What the task requires: What lines of the listing below contain the word "data"? Copy each of them out.

■ ■ ■ ■

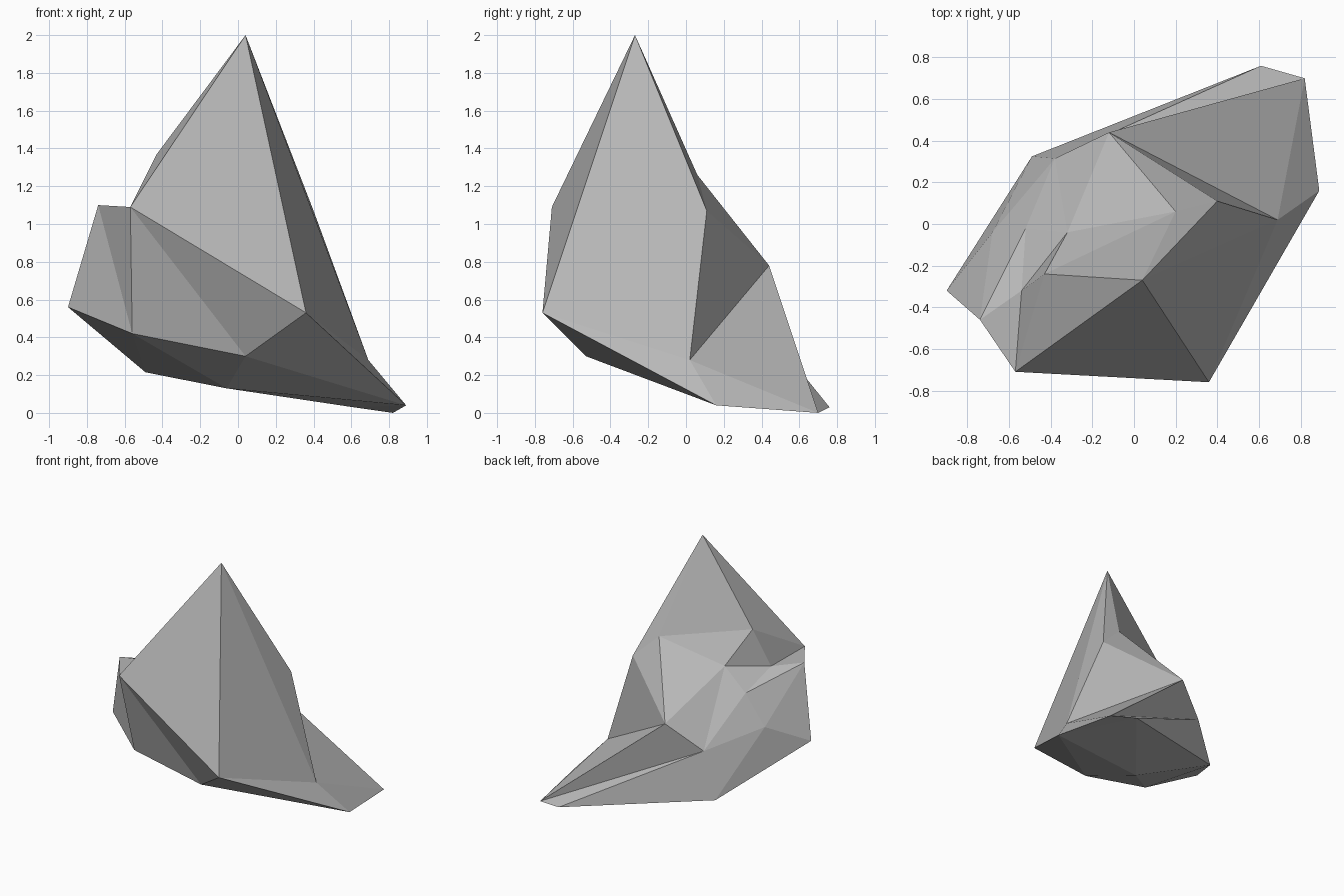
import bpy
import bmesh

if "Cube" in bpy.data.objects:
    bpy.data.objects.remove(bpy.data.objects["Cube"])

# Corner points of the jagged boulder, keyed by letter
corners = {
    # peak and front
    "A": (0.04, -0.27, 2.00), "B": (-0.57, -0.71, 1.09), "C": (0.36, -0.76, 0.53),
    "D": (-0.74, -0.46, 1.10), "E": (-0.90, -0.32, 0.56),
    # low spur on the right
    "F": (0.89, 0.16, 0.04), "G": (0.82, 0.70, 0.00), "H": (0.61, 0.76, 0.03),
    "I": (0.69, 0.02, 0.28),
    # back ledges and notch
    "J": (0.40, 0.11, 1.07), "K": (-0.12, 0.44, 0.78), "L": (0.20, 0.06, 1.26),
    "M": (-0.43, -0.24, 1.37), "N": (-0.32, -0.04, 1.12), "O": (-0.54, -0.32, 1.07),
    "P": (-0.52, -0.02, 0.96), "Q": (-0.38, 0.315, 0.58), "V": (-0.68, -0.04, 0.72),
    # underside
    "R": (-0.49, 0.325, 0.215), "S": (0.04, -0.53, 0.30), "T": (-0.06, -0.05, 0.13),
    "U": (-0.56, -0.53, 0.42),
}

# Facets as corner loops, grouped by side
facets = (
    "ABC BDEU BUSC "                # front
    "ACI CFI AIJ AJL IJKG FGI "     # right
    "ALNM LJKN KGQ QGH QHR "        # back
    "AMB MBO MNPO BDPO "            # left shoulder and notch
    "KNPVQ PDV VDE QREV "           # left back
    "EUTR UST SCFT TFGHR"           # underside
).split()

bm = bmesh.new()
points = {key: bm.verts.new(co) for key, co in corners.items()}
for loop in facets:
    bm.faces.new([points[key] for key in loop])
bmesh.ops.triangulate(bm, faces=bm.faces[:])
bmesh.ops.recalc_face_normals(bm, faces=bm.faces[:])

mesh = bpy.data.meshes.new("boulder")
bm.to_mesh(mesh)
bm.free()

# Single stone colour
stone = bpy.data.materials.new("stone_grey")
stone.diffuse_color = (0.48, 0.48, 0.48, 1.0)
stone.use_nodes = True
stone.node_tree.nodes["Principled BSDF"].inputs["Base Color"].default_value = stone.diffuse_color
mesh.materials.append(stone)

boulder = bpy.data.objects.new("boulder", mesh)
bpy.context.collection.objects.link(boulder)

■ ■ ■ ■

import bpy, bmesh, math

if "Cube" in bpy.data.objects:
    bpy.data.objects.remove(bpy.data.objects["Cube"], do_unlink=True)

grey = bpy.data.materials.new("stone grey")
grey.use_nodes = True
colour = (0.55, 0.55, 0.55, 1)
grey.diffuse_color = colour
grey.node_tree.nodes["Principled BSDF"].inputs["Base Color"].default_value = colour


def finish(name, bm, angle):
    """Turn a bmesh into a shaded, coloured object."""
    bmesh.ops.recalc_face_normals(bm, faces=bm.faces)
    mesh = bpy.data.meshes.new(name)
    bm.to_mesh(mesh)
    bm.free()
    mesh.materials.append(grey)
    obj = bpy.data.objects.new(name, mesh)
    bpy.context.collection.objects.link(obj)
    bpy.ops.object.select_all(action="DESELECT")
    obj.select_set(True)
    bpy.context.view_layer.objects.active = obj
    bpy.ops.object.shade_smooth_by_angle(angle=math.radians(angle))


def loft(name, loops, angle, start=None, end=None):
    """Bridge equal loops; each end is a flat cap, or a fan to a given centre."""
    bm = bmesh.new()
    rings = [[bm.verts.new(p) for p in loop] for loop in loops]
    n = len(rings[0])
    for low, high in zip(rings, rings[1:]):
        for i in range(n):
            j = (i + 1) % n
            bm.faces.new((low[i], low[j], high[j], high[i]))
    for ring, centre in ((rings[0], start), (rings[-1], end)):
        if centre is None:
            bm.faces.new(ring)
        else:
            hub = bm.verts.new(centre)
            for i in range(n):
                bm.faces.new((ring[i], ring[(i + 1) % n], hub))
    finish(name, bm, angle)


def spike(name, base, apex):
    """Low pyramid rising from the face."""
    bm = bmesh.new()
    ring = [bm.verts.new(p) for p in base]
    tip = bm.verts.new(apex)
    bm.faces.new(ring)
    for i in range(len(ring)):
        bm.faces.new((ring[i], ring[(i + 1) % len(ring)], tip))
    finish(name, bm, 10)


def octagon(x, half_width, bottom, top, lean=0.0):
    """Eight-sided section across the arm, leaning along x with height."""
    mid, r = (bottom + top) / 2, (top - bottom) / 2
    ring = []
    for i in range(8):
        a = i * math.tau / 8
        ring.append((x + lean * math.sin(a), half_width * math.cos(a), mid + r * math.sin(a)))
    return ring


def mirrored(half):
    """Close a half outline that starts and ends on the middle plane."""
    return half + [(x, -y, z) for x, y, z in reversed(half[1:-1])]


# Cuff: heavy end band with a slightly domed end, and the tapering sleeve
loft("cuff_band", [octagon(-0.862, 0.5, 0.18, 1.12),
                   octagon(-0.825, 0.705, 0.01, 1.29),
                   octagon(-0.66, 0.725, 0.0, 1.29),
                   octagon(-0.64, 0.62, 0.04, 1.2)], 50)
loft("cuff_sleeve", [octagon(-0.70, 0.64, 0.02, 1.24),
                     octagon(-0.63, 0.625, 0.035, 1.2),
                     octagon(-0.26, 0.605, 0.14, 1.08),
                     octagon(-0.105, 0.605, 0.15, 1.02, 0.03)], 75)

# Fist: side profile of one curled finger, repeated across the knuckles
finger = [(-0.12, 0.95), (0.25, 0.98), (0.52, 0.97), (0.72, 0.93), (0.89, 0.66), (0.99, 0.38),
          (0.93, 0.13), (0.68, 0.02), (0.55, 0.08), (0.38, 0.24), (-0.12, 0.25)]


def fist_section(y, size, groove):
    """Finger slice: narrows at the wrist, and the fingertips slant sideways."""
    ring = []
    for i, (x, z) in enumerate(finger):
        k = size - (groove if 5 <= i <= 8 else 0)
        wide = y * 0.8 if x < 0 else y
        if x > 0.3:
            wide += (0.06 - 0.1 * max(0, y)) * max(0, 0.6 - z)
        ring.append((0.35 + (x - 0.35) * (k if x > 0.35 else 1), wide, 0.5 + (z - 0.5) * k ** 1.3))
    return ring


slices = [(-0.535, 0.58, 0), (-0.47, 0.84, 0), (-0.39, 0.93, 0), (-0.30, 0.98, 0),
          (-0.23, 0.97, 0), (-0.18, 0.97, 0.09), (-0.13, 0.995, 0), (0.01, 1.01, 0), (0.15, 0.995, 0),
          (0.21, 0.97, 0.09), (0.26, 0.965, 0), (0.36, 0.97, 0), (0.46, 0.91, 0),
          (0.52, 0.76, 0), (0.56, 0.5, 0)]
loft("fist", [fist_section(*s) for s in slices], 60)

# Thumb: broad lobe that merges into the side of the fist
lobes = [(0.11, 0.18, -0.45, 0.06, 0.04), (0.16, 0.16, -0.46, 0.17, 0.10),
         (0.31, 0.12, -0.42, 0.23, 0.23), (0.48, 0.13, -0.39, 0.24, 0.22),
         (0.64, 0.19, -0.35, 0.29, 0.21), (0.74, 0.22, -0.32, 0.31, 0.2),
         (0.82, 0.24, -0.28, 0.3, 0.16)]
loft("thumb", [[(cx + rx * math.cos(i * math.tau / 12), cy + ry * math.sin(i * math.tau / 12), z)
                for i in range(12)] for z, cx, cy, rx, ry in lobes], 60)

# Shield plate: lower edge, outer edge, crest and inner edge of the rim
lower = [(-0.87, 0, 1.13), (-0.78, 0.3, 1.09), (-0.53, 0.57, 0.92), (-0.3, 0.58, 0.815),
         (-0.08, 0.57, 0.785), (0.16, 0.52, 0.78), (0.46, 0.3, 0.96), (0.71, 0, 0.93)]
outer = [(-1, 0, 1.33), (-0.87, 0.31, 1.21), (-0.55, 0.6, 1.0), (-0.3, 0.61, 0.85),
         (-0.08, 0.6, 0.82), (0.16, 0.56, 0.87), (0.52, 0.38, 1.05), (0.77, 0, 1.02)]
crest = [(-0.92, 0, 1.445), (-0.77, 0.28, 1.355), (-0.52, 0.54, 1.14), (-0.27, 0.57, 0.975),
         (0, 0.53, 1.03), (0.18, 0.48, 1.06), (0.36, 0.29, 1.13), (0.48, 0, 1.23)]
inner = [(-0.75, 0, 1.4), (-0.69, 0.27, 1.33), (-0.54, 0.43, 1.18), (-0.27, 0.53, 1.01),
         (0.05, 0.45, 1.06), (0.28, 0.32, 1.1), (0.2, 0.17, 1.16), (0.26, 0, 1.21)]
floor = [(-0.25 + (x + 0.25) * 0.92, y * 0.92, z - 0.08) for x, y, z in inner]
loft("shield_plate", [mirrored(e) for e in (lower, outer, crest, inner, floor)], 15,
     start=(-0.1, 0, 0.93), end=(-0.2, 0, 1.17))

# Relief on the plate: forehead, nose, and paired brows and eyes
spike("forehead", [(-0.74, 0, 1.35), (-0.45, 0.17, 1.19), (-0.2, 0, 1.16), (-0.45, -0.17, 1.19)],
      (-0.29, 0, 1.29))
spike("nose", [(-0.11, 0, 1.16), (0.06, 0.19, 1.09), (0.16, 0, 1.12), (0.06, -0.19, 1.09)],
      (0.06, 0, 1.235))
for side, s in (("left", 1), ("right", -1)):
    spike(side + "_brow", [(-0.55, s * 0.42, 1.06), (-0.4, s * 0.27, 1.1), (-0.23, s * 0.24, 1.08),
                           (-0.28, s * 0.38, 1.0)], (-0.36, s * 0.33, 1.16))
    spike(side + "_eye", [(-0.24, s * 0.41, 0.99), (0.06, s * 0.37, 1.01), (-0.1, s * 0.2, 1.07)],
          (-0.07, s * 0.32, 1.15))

■ ■ ■ ■

Result of the task:
if "Cube" in bpy.data.objects:
    bpy.data.objects.remove(bpy.data.objects["Cube"])
mesh = bpy.data.meshes.new("boulder")
stone = bpy.data.materials.new("stone_grey")
boulder = bpy.data.objects.new("boulder", mesh)
if "Cube" in bpy.data.objects:
    bpy.data.objects.remove(bpy.data.objects["Cube"], do_unlink=True)
grey = bpy.data.materials.new("stone grey")
    mesh = bpy.data.meshes.new(name)
    obj = bpy.data.objects.new(name, mesh)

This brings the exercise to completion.